McGill needs to listen to student demands, seek student feedback, and prepare to actually implement the requested changes, including fewer and more flexible assignments. While McGill has released guidelines for assessments in the winter semester that include fewer assignments, these changes should be universal. Due to COVID-19 precautions, the Office for Students with Disabilities (OSD) and other student services are more difficult to access than ever. The administration’s announcements regarding the Winter semester are confusing, making it difficult for students to know what to expect from their courses. As students, we are being left in the dark about decisions that affect us, our studies, and our physical safety.
Though there are emergency online library sharing programs, the McGill library’s physical catalogue is unavailable to many students, who can’t always afford to purchase expensive textbooks. SSMU is offering alternatives, but they shouldn’t have to. McGill needs to provide free and accessible course materials for students, so that full participation doesn’t require payment on top of increased tuition.
McGill should ensure that students are accommodated not just by the OSD, but also their professors. Students have reported instructors being unable to provide the standard quiz and test accommodations that would be available in a typical semester. This is unacceptable, and the University should prioritize introducing proper accommodations and academic accessibility; universal learning practices should not be optional for professors.
Further, McGill must provide better opportunities for students to give feedback, as Town Halls and other public forums are often inaccessible, and do not centre student concerns. Students need a streamlined way to report accessibility issues within their classes.
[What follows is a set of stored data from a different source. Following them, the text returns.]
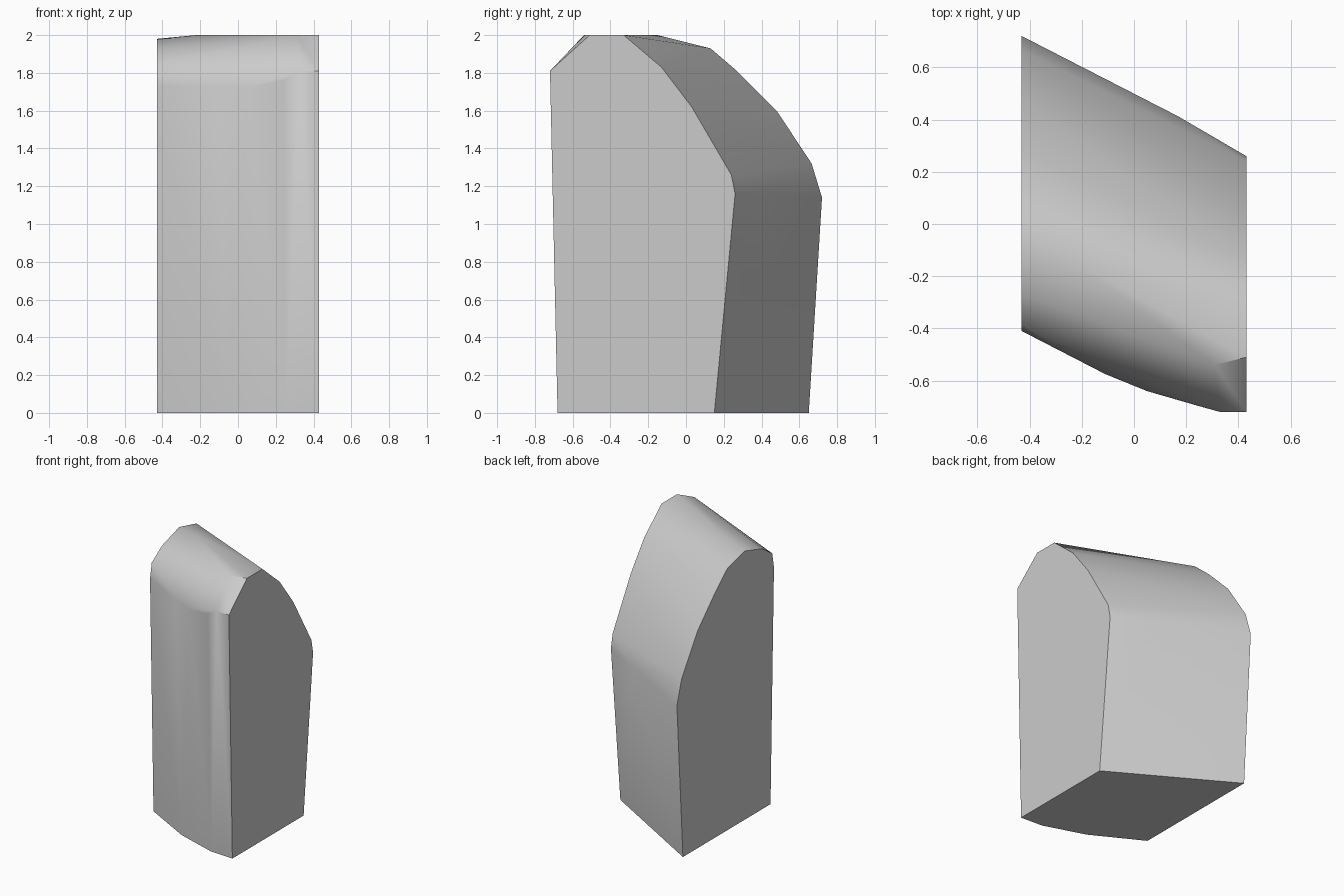
import bpy
import bmesh
from math import radians

cube = bpy.data.objects.get("Cube")
if cube:
    bpy.data.objects.remove(cube, do_unlink=True)

HALF = 0.43

# Side profiles (y, z) of the two flat ends
left_end = [(-0.68, 0), (-0.72, 1.81), (-0.51, 2), (-0.33, 2), (-0.13, 1.83),
            (0.03, 1.62), (0.24, 1.26), (0.26, 1.16), (0.15, 0)]
right_end = [(-0.37, 0), (-0.41, 1.73), (-0.39, 1.84), (-0.27, 1.92),
             (-0.07, 1.98), (0.13, 1.93), (0.27, 1.81), (0.48, 1.6),
             (0.665, 1.32), (0.72, 1.14), (0.65, 0)]
# Bulge between the ends: bowed foot, bowed shoulder, crown, back
bulge = [(0.25, -0.67, 0), (-0.06, -0.57, 0),
         (0.33, -0.72, 1.81), (0.24, -0.695, 1.76), (0.05, -0.64, 1.72),
         (-0.11, -0.575, 1.73),
         (0.31, -0.54, 2), (-0.22, -0.15, 2), (0.17, 0.412, 1.16)]

points = [(HALF, y, z) for y, z in left_end]
points += [(-HALF, y, z) for y, z in right_end]
points += bulge

# Convex skin around the profiles
bm = bmesh.new()
for p in points:
    bm.verts.new(p)
hull = bmesh.ops.convex_hull(bm, input=bm.verts[:])
loose = [v for v in bm.verts if not v.link_faces]
bmesh.ops.delete(bm, geom=loose, context='VERTS')
bmesh.ops.dissolve_limit(bm, angle_limit=radians(0.5),
                         verts=bm.verts[:], edges=bm.edges[:])
bmesh.ops.recalc_face_normals(bm, faces=bm.faces[:])
mesh = bpy.data.meshes.new("slanted_block")
bm.to_mesh(mesh)
bm.free()
block = bpy.data.objects.new("slanted_block", mesh)
bpy.context.collection.objects.link(block)

# Single plain grey
grey = bpy.data.materials.new("light_grey")
grey.use_nodes = True
colour = (0.6, 0.6, 0.6, 1)
grey.diffuse_color = colour
grey.node_tree.nodes["Principled BSDF"].inputs["Base Color"].default_value = colour
mesh.materials.append(grey)

# Soft folds, crisp end edges
bpy.ops.object.select_all(action='DESELECT')
block.select_set(True)
bpy.context.view_layer.objects.active = block
bpy.ops.object.shade_smooth_by_angle(angle=radians(40))
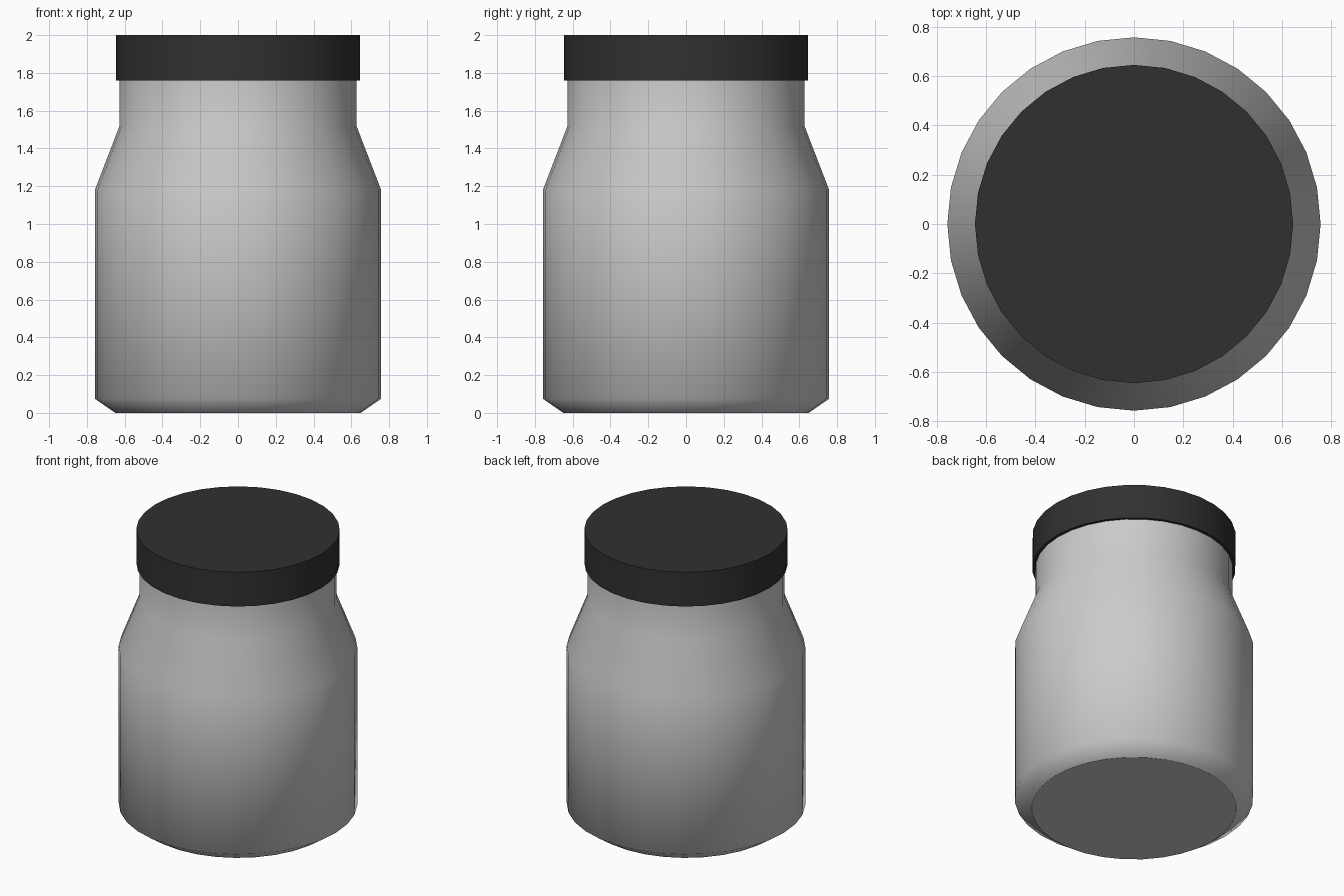
import bpy, bmesh, math

if "Cube" in bpy.data.objects:
    bpy.data.objects.remove(bpy.data.objects["Cube"])

SIDES = 32


def lathe(name, profile, color=None):
    """Revolve (radius, z) points around z, with flat caps and smooth sides."""
    bm = bmesh.new()
    rings = []
    for r, z in profile:
        angles = [2 * math.pi * i / SIDES for i in range(SIDES)]
        rings.append([bm.verts.new((r * math.cos(a), r * math.sin(a), z)) for a in angles])
    for low, high in zip(rings, rings[1:]):
        for i in range(SIDES):
            j = (i + 1) % SIDES
            bm.faces.new((low[i], low[j], high[j], high[i])).smooth = True
    for cap in (rings[0][::-1], rings[-1]):
        for edge in bm.faces.new(cap).edges:
            edge.smooth = False
    mesh = bpy.data.meshes.new(name)
    bm.to_mesh(mesh)
    bm.free()
    obj = bpy.data.objects.new(name, mesh)
    bpy.context.collection.objects.link(obj)
    if color:
        mat = bpy.data.materials.new(name + "_material")
        mat.diffuse_color = color
        mat.use_nodes = True
        mat.node_tree.nodes["Principled BSDF"].inputs["Base Color"].default_value = mat.diffuse_color
        mesh.materials.append(mat)
    return obj


# Jar body: chamfered base, straight wall, sloped shoulder, neck reaching into the lid
lathe("jar_body", [(0.65, 0), (0.758, 0.075), (0.758, 1.18), (0.627, 1.52), (0.627, 1.80)])

# Dark screw lid
lathe("lid", [(0.646, 1.76), (0.646, 2.0)], (0.03, 0.03, 0.03, 1))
It is vital that McGill listens to student needs, especially now. If you have concerns about a professor violating your student rights during online learning, you can contact SSMU VP University Affairs, Brooklyn Frizzle, at firstname.lastname@example.org. If you have the time to do so, fill out anonymous course evaluations, complete departmental feedback forms, or give professors feedback directly if you feel comfortable doing so. Though at times it can be slow and frustrating, the first step to implementing change is to voice your concerns. To express your feelings about any aspect of the current student experience, contact the Office of the Dean of Students at email@example.com. For continued updates on McGill’s COVID-19 measures, visit https://www.mcgill.ca/coronavirus/.